Records contained in a dataset:
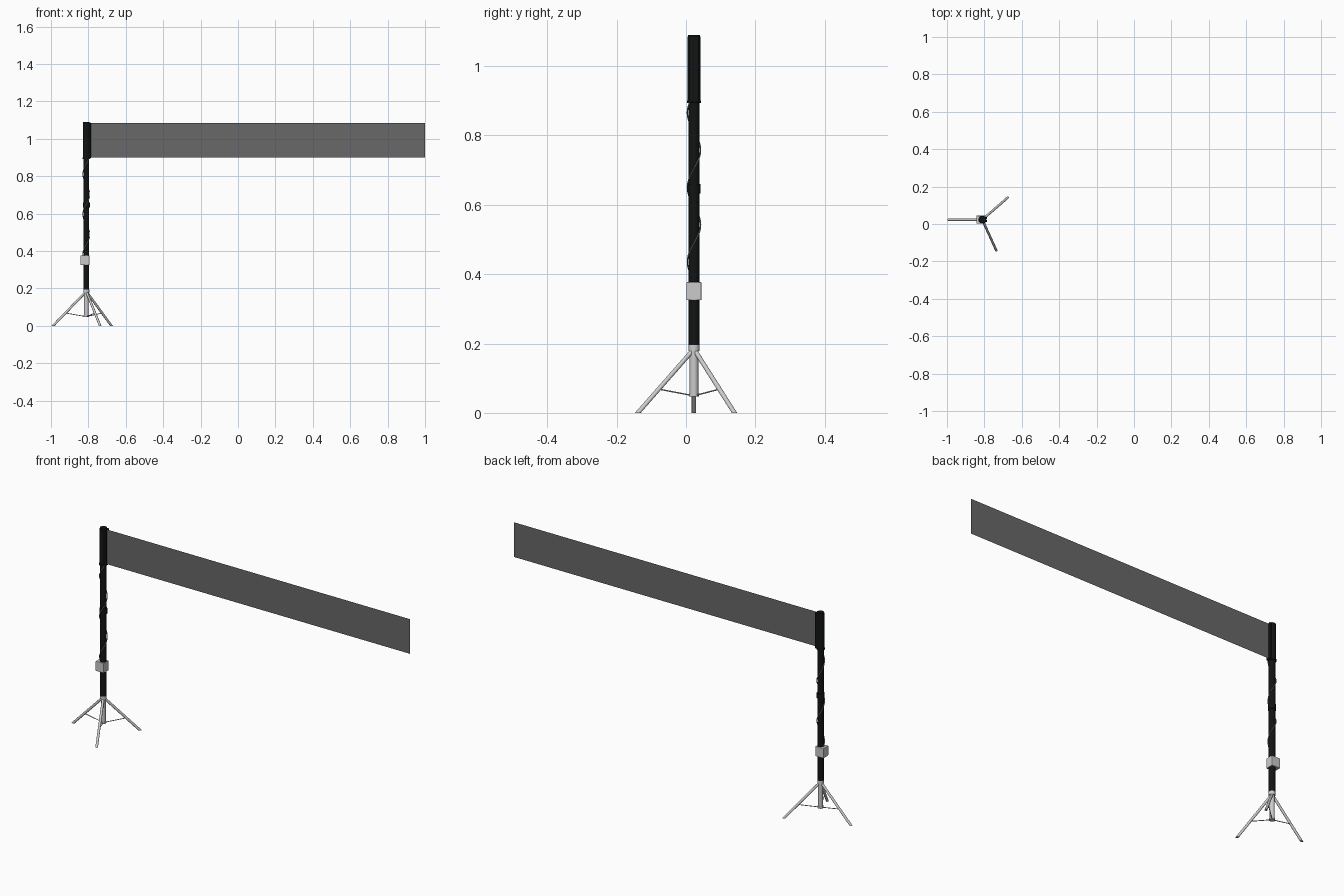
import bpy, bmesh, math
from mathutils import Vector

if "Cube" in bpy.data.objects:
    bpy.data.objects.remove(bpy.data.objects["Cube"])

PX, PY = -0.811, 0.023  # pole axis


def mat(name, col):
    m = bpy.data.materials.new(name)
    m.diffuse_color = col
    m.use_nodes = True
    m.node_tree.nodes["Principled BSDF"].inputs["Base Color"].default_value = m.diffuse_color
    return m


BLACK = mat("black_plastic", (0.006, 0.007, 0.007, 1))
BELT = mat("belt_fabric", (0.14, 0.14, 0.14, 0.75))
WIRE = mat("wire_grey", (0.25, 0.25, 0.25, 1))


def finish(ob, name, material=None):
    ob.name = name
    if material:
        ob.data.materials.append(material)
    return ob


def rod(name, a, b, r, sides=16, material=None, cut_floor=False):
    a, b = Vector(a), Vector(b)
    d = b - a
    bpy.ops.mesh.primitive_cylinder_add(vertices=sides, radius=r, depth=d.length)
    ob = bpy.context.object
    ob.data.transform(Vector((0, 0, 1)).rotation_difference(d).to_matrix().to_4x4())
    for v in ob.data.vertices:
        v.co += (a + b) / 2
        # slide the lower end along the axis until it sits flat on the floor
        if cut_floor and (v.co - b).length < d.length / 2:
            v.co -= d * (v.co.z / d.z)
    bpy.ops.object.shade_smooth_by_angle(angle=math.radians(40))
    return finish(ob, name, material)


def upright(name, z0, z1, r, sides=24, material=None):
    return rod(name, (PX, PY, z0), (PX, PY, z1), r, sides, material)


def box(name, lo, hi, bevel=0, material=None):
    lo, hi = Vector(lo), Vector(hi)
    bpy.ops.mesh.primitive_cube_add(size=1, location=(lo + hi) / 2)
    ob = bpy.context.object
    ob.scale = hi - lo
    bpy.ops.object.transform_apply(location=False, rotation=False, scale=True)
    if bevel:
        m = ob.modifiers.new("bevel", "BEVEL")
        m.width, m.segments = bevel, 2
    return finish(ob, name, material)


# main pole, collar and belt cassette
upright("pole", 0.19, 0.90, 0.0155, material=BLACK)
upright("pole_collar", 0.633, 0.66, 0.019, material=BLACK)
upright("cassette", 0.897, 1.085, 0.019, material=BLACK)
upright("cassette_top_cap", 1.083, 1.09, 0.0175, material=BLACK)
upright("cassette_bottom_rim", 0.893, 0.9, 0.0205, material=BLACK)
for i, s in enumerate((-1, 1)):
    y = PY + s * 0.0075
    box(f"cassette_lip_{i}", (PX, y - 0.006, 0.895), (-0.787, y + 0.006, 1.087),
        0.002, BLACK)

# stretched belt, a single sheet
bpy.ops.mesh.primitive_plane_add(size=1)
belt = finish(bpy.context.object, "belt", BELT)
for v in belt.data.vertices:
    v.co = (-0.792 if v.co.x < 0 else 1.0, PY, 0.9 if v.co.y < 0 else 1.085)

# control box
box("control_box", (-0.842, PY - 0.0215, 0.325), (-0.794, PY + 0.0215, 0.377), 0.002)

# cable spiralling up the pole
curve = bpy.data.curves.new("cable", "CURVE")
curve.dimensions = "3D"
curve.bevel_depth = 0.002
curve.bevel_resolution = 1
sp = curve.splines.new("POLY")
N = 90
sp.points.add(N)
for i, p in enumerate(sp.points):
    z = 0.375 + 0.525 * i / N
    t = -math.pi / 2 + (z - 0.435) / 0.215 * 2 * math.pi
    p.co = (PX + 0.019 * math.cos(t), PY + 0.019 * math.sin(t), z, 1)
cable = bpy.data.objects.new("cable", curve)
bpy.context.collection.objects.link(cable)
curve.materials.append(WIRE)

# tripod: hub, centre tube, legs and braces
upright("tripod_hub", 0.178, 0.195, 0.016)
upright("tripod_centre_tube", 0.05, 0.18, 0.0125)
upright("tripod_lower_collar", 0.047, 0.056, 0.0145)
for i, deg in enumerate((180, 41, -65.5)):
    d = Vector((math.cos(math.radians(deg)), math.sin(math.radians(deg)), 0))
    c = Vector((PX, PY, 0))
    top = c + d * 0.006 + Vector((0, 0, 0.178))
    foot = c + d * 0.178
    rod(f"tripod_leg_{i}", top, foot, 0.0065, 12, cut_floor=True)
    rod(f"tripod_brace_{i}", c + d * 0.01 + Vector((0, 0, 0.051)),
        top.lerp(foot, 0.615), 0.002, 8)
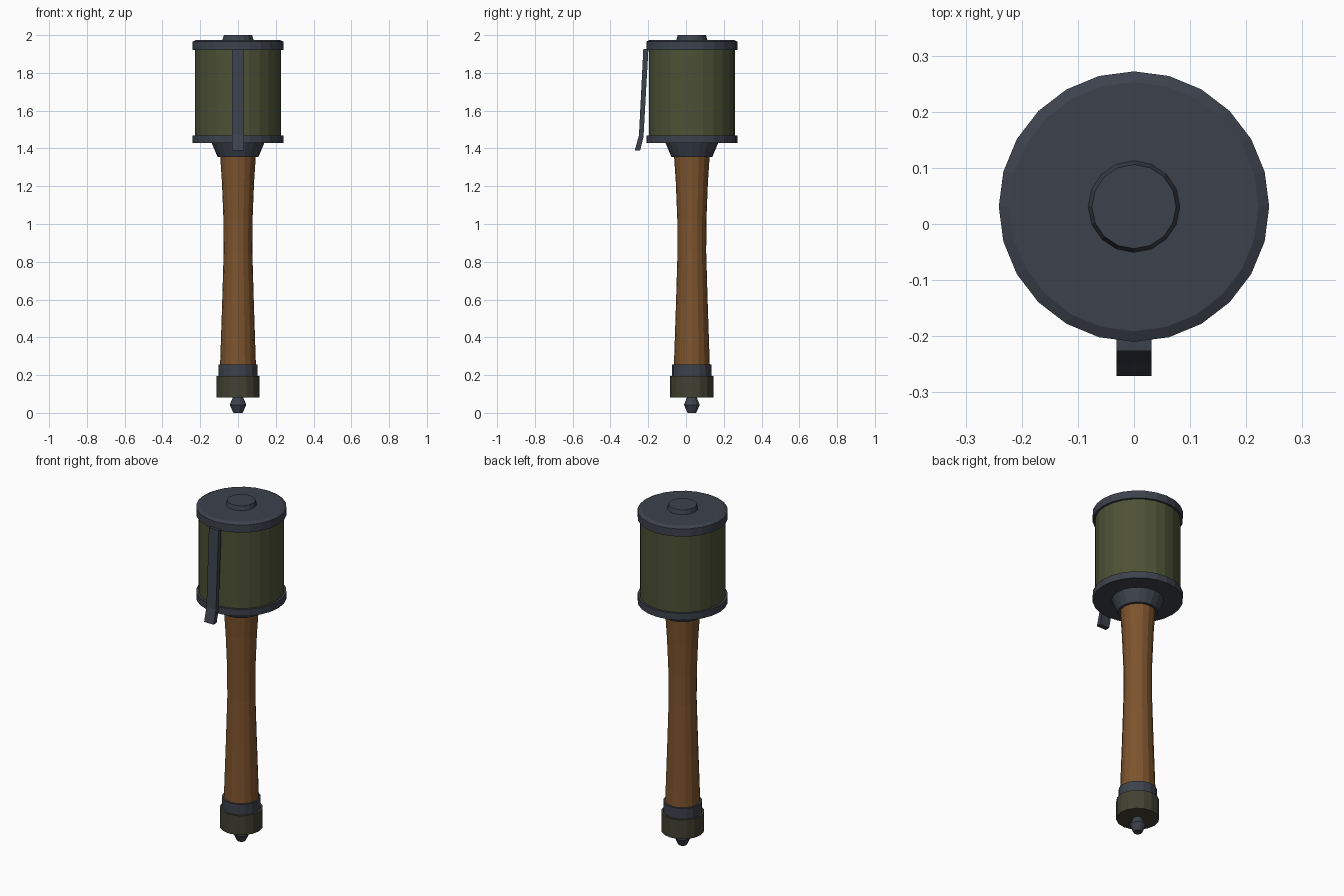
import bpy, bmesh, math

if "Cube" in bpy.data.objects:
    bpy.data.objects.remove(bpy.data.objects["Cube"])

AXIS_Y = 0.031  # the round parts sit slightly behind centre because of the clip


def material(name, rgb):
    m = bpy.data.materials.new(name)
    m.diffuse_color = (*rgb, 1)
    m.use_nodes = True
    m.node_tree.nodes["Principled BSDF"].inputs["Base Color"].default_value = m.diffuse_color
    return m


STEEL = material("blue grey steel", (0.046, 0.054, 0.073))
OLIVE = material("olive paint", (0.074, 0.083, 0.036))
WOOD = material("brown wood", (0.205, 0.087, 0.026))
DARK_OLIVE = material("dark olive cap", (0.054, 0.053, 0.032))


def finish(bm, name, mat):
    bmesh.ops.recalc_face_normals(bm, faces=bm.faces)
    me = bpy.data.meshes.new(name)
    bm.to_mesh(me)
    bm.free()
    me.materials.append(mat)
    ob = bpy.data.objects.new(name, me)
    bpy.context.collection.objects.link(ob)
    return ob


def turned(name, mat, sides, profile):
    """Closed flat-faced solid turned from (radius, z) points, bottom to top."""
    bm = bmesh.new()
    rings = [[bm.verts.new((r * math.cos(2 * math.pi * i / sides),
                            AXIS_Y + r * math.sin(2 * math.pi * i / sides), z))
              for i in range(sides)] for r, z in profile]
    for a, b in zip(rings, rings[1:]):
        for i in range(sides):
            j = (i + 1) % sides
            bm.faces.new((a[i], a[j], b[j], b[i]))
    bm.faces.new(rings[0])
    bm.faces.new(rings[-1])
    return finish(bm, name, mat)


# Head: can, rims, top button and tapered collar
turned("head_can", OLIVE, 24, [(0.228, 1.45), (0.228, 1.94)])
turned("top_lid", STEEL, 24, [(0.241, 1.92), (0.241, 1.965), (0.222, 1.975)])
turned("bottom_rim", STEEL, 24, [(0.241, 1.428), (0.241, 1.468)])
turned("top_button", STEEL, 16, [(0.083, 1.97), (0.075, 2.0)])
turned("collar", STEEL, 20, [(0.108, 1.355), (0.14, 1.43)])

# Waisted wooden handle
turned("handle", WOOD, 16, [(0.096, 0.22), (0.094, 0.28), (0.084, 0.58),
                            (0.076, 0.85), (0.077, 1.02), (0.085, 1.22),
                            (0.095, 1.37)])

# Base: ferrule, cap and end knob
turned("ferrule", STEEL, 16, [(0.104, 0.19), (0.104, 0.257)])
turned("base_cap", DARK_OLIVE, 16, [(0.115, 0.082), (0.115, 0.195)])
turned("end_knob", STEEL, 10, [(0.024, 0.0), (0.044, 0.042), (0.026, 0.085)])

# Bent belt clip: side profile (y, z) extruded across x
bm = bmesh.new()
clip = [(-0.226, 1.927), (-0.249, 1.47), (-0.271, 1.39),
        (-0.243, 1.39), (-0.225, 1.46), (-0.199, 1.927)]
left = [bm.verts.new((-0.031, y, z)) for y, z in clip]
face = bm.faces.new(left)
new = bmesh.ops.extrude_face_region(bm, geom=[face])["geom"]
bmesh.ops.translate(bm, vec=(0.062, 0, 0),
                    verts=[v for v in new if isinstance(v, bmesh.types.BMVert)])
finish(bm, "belt_clip", STEEL)
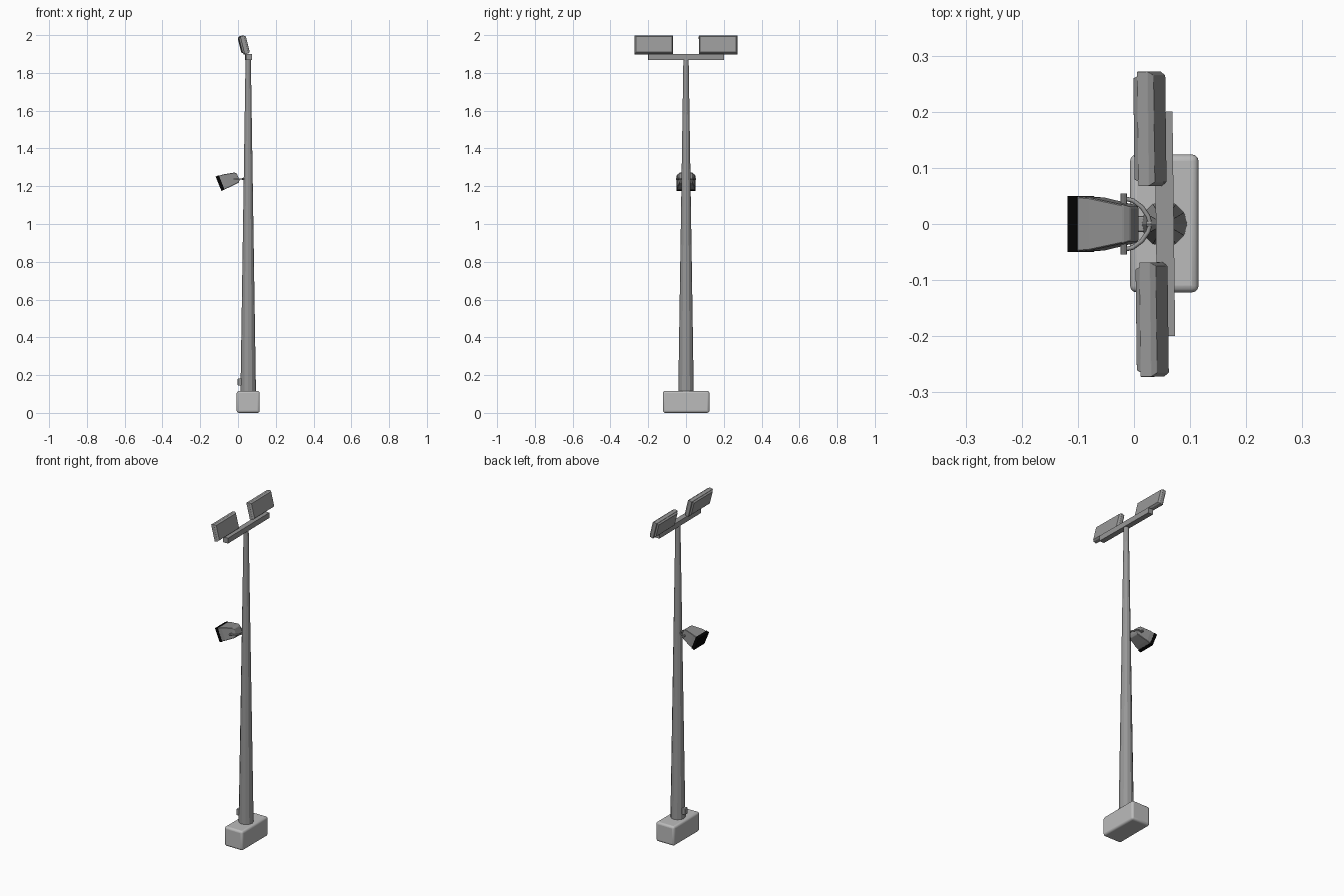
import bpy, bmesh, math
from mathutils import Vector, Matrix

if "Cube" in bpy.data.objects:
    bpy.data.objects.remove(bpy.data.objects["Cube"])

PX = 0.054                       # pole axis x
YAW = 0.012                      # slight twist of the top assembly


def material(name, v):
    mat = bpy.data.materials.new(name)
    mat.diffuse_color = (v, v, v, 1)
    mat.use_nodes = True
    mat.node_tree.nodes["Principled BSDF"].inputs["Base Color"].default_value = mat.diffuse_color
    return mat


concrete = material("concrete", 0.5)
metal = material("metal", 0.31)
dark_metal = material("dark_metal", 0.27)
black = material("black", 0.001)


def add_object(name, bm, mat=metal, bevel=0, segments=2, smooth=False):
    bmesh.ops.recalc_face_normals(bm, faces=bm.faces)
    me = bpy.data.meshes.new(name)
    bm.to_mesh(me)
    bm.free()
    me.materials.append(mat)
    ob = bpy.data.objects.new(name, me)
    bpy.context.collection.objects.link(ob)
    if bevel:
        mod = ob.modifiers.new("bevel", 'BEVEL')
        mod.width, mod.segments = bevel, segments
    if smooth:
        bpy.ops.object.select_all(action='DESELECT')
        ob.select_set(True)
        bpy.context.view_layer.objects.active = ob
        bpy.ops.object.shade_smooth_by_angle(angle=math.radians(35))
    return ob


def box(name, lo, hi, **kw):
    lo, hi = Vector(lo), Vector(hi)
    bm = bmesh.new()
    bmesh.ops.create_cube(bm, size=1, matrix=Matrix.Translation((lo + hi) / 2)
                          @ Matrix.Diagonal((*(hi - lo), 1)))
    return add_object(name, bm, **kw)


def loft(name, sections, matrix, **kw):
    """Rectangular sections (depth, half width, low, high) joined into a solid."""
    bm = bmesh.new()
    rings = [[bm.verts.new(matrix @ Vector(p)) for p in
              ((u, -w, a), (u, w, a), (u, w, b), (u, -w, b))]
             for u, w, a, b in sections]
    for r, s in zip(rings, rings[1:]):
        for i in range(4):
            j = (i + 1) % 4
            bm.faces.new((r[i], r[j], s[j], s[i]))
    bm.faces.new(rings[0])
    bm.faces.new(rings[-1])
    return add_object(name, bm, **kw)


def cone(name, r1, r2, a, b, sides, smooth=False):
    a, b = Vector(a), Vector(b)
    bm = bmesh.new()
    rot = (b - a).to_track_quat('Z', 'Y').to_matrix().to_4x4()
    bmesh.ops.create_cone(bm, cap_ends=True, segments=sides, radius1=r1, radius2=r2,
                          depth=(b - a).length,
                          matrix=Matrix.Translation((a + b) / 2) @ rot)
    return add_object(name, bm, smooth=smooth)


# Footing and tapered pole
box("base_block", (-0.007, -0.122, 0), (0.115, 0.124, 0.116), mat=concrete,
    bevel=0.012, segments=3, smooth=True)
cone("pole", 0.041, 0.014, (PX, 0, 0.11), (PX, 0, 1.875), 12)
box("access_box", (-0.002, -0.014, 0.145), (0.03, 0.014, 0.182), bevel=0.003)

# Crossbar and the two tilted panel lamps
top = Matrix.Translation((PX, 0, 0)) @ Matrix.Rotation(YAW, 4, 'Z')
bar = box("crossbar", (-0.015, -0.2, 1.868), (0.017, 0.2, 1.9))
bar.matrix_world = top
for side, label in ((1, "left"), (-1, "right")):
    m = (top @ Matrix.Translation((0.03 - PX, side * 0.17, 1.948))
         @ Matrix.Rotation(math.radians(-14), 4, 'Y'))
    loft(label + "_panel_lamp",
         [(-0.019, 0.09, -0.036, 0.041), (-0.01, 0.094, -0.044, 0.047),
          (-0.01, 0.102, -0.049, 0.049), (0.009, 0.102, -0.049, 0.049),
          (0.019, 0.095, -0.044, 0.042)], m, bevel=0.003)

# Floodlight: tapered housing behind a black rim
tilt = (Matrix.Translation((-0.103, 0, 1.213))
        @ Matrix.Rotation(math.radians(-22), 4, 'Y'))
loft("floodlight_housing",
     [(0.015, 0.049, -0.039, 0.039), (0.04, 0.047, -0.039, 0.037),
      (0.1, 0.034, -0.035, 0.024), (0.11, 0.03, -0.025, 0.014)], tilt,
     mat=dark_metal, bevel=0.002, segments=1)
loft("floodlight_rim", [(0, 0.05, -0.041, 0.041), (0.018, 0.05, -0.041, 0.041)],
     tilt, mat=black)

# Floodlight pivot, curved yoke and arm to the pole
cone("pivot_rod", 0.006, 0.006, (-0.018, -0.054, 1.238), (-0.018, 0.054, 1.238), 10, True)
cone("mount_arm", 0.006, 0.006, (0.022, 0, 1.238), (PX, 0, 1.238), 8, True)
cu = bpy.data.curves.new("yoke", 'CURVE')
cu.dimensions = '3D'
cu.bevel_depth, cu.bevel_resolution, cu.use_fill_caps = 0.004, 1, True
cu.materials.append(metal)
half = [(-0.02, 0.046), (-0.002, 0.042), (0.014, 0.03), (0.025, 0.014)]
pts = half + [(0.029, 0)] + [(x, -y) for x, y in reversed(half)]
sp = cu.splines.new('POLY')
sp.points.add(len(pts) - 1)
for p, (x, y) in zip(sp.points, pts):
    p.co = (x, y, 1.238, 1)
bpy.context.collection.objects.link(bpy.data.objects.new("yoke", cu))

AIM OF THE TASK — Your response should be made up of the lines in the data that contain the word "Vector".

THE ANSWER —
from mathutils import Vector
    a, b = Vector(a), Vector(b)
    ob.data.transform(Vector((0, 0, 1)).rotation_difference(d).to_matrix().to_4x4())
    lo, hi = Vector(lo), Vector(hi)
    d = Vector((math.cos(math.radians(deg)), math.sin(math.radians(deg)), 0))
    c = Vector((PX, PY, 0))
    top = c + d * 0.006 + Vector((0, 0, 0.178))
    rod(f"tripod_brace_{i}", c + d * 0.01 + Vector((0, 0, 0.051)),
from mathutils import Vector, Matrix
    lo, hi = Vector(lo), Vector(hi)
    rings = [[bm.verts.new(matrix @ Vector(p)) for p in
    a, b = Vector(a), Vector(b)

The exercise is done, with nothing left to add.